BEGIN Record excerpts

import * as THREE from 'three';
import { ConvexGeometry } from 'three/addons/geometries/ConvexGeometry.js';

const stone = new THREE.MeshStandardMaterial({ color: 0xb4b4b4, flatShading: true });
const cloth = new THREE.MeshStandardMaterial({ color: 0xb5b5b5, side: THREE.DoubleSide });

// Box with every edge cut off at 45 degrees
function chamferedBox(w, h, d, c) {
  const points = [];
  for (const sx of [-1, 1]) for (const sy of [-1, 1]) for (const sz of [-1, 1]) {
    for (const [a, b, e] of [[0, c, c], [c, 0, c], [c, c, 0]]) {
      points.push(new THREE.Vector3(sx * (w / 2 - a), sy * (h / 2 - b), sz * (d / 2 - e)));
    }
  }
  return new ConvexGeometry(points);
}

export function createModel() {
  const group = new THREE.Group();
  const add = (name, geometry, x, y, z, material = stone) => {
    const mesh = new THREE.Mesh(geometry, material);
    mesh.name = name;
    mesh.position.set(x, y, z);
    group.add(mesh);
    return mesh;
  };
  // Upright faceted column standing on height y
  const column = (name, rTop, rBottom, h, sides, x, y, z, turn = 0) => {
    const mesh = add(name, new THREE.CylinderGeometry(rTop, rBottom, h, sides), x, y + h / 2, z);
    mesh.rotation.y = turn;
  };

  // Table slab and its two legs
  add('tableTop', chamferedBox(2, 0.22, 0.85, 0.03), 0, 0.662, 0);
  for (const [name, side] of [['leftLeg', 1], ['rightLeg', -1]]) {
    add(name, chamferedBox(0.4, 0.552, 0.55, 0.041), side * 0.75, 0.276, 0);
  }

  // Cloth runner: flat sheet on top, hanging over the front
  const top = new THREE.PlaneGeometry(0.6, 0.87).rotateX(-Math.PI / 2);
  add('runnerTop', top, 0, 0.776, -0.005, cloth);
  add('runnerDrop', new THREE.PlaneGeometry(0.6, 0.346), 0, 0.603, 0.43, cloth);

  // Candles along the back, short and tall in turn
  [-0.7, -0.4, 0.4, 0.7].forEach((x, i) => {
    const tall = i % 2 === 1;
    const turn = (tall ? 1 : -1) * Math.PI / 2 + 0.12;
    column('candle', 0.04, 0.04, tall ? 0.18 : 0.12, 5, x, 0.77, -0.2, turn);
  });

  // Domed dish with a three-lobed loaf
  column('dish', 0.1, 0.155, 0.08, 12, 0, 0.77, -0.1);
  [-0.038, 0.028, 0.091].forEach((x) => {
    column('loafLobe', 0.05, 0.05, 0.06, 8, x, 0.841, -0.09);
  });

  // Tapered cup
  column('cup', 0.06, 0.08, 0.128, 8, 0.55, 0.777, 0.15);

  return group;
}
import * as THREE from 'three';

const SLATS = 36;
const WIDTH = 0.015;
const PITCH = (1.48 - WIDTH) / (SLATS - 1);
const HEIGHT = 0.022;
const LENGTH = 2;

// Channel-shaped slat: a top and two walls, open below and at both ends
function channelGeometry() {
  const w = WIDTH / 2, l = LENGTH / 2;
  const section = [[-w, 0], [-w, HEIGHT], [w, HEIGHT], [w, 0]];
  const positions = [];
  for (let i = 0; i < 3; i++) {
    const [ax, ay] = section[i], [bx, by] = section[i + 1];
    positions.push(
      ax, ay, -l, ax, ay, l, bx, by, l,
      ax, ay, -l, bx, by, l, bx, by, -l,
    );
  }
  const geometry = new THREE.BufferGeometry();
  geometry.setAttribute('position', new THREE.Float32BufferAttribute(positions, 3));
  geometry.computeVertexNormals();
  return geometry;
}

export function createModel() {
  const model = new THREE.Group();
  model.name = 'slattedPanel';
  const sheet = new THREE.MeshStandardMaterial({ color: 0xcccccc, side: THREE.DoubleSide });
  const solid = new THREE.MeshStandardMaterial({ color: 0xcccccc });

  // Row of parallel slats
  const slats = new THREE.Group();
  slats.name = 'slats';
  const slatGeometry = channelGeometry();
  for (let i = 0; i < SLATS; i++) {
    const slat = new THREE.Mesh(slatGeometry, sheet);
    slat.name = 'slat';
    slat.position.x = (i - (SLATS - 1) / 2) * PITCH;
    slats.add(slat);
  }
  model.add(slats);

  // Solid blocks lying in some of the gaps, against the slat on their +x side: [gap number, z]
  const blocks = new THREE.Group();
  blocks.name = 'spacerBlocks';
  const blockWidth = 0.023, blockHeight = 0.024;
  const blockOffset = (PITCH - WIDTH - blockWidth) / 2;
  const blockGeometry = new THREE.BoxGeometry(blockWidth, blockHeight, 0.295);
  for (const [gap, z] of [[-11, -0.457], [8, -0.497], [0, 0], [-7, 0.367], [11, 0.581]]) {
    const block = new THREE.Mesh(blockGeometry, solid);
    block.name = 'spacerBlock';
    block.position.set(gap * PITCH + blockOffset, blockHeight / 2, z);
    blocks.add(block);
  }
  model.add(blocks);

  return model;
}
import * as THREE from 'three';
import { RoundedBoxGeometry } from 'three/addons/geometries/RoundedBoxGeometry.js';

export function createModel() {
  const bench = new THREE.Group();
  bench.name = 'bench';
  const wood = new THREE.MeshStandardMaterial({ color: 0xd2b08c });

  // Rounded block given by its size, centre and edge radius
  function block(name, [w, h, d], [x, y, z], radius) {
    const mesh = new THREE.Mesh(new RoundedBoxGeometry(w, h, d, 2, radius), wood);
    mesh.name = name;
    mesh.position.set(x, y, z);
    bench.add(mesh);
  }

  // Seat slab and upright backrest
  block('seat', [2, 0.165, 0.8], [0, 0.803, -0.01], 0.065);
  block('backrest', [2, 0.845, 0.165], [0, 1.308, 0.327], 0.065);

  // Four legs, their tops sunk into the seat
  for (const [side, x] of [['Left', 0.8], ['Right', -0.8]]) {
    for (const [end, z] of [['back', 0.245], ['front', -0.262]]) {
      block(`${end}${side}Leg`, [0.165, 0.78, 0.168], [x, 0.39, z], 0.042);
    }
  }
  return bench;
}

END Record excerpts

Where in the records does the string "DoubleSide" appear? Copy every line that has it.

const cloth = new THREE.MeshStandardMaterial({ color: 0xb5b5b5, side: THREE.DoubleSide });
  const sheet = new THREE.MeshStandardMaterial({ color: 0xcccccc, side: THREE.DoubleSide });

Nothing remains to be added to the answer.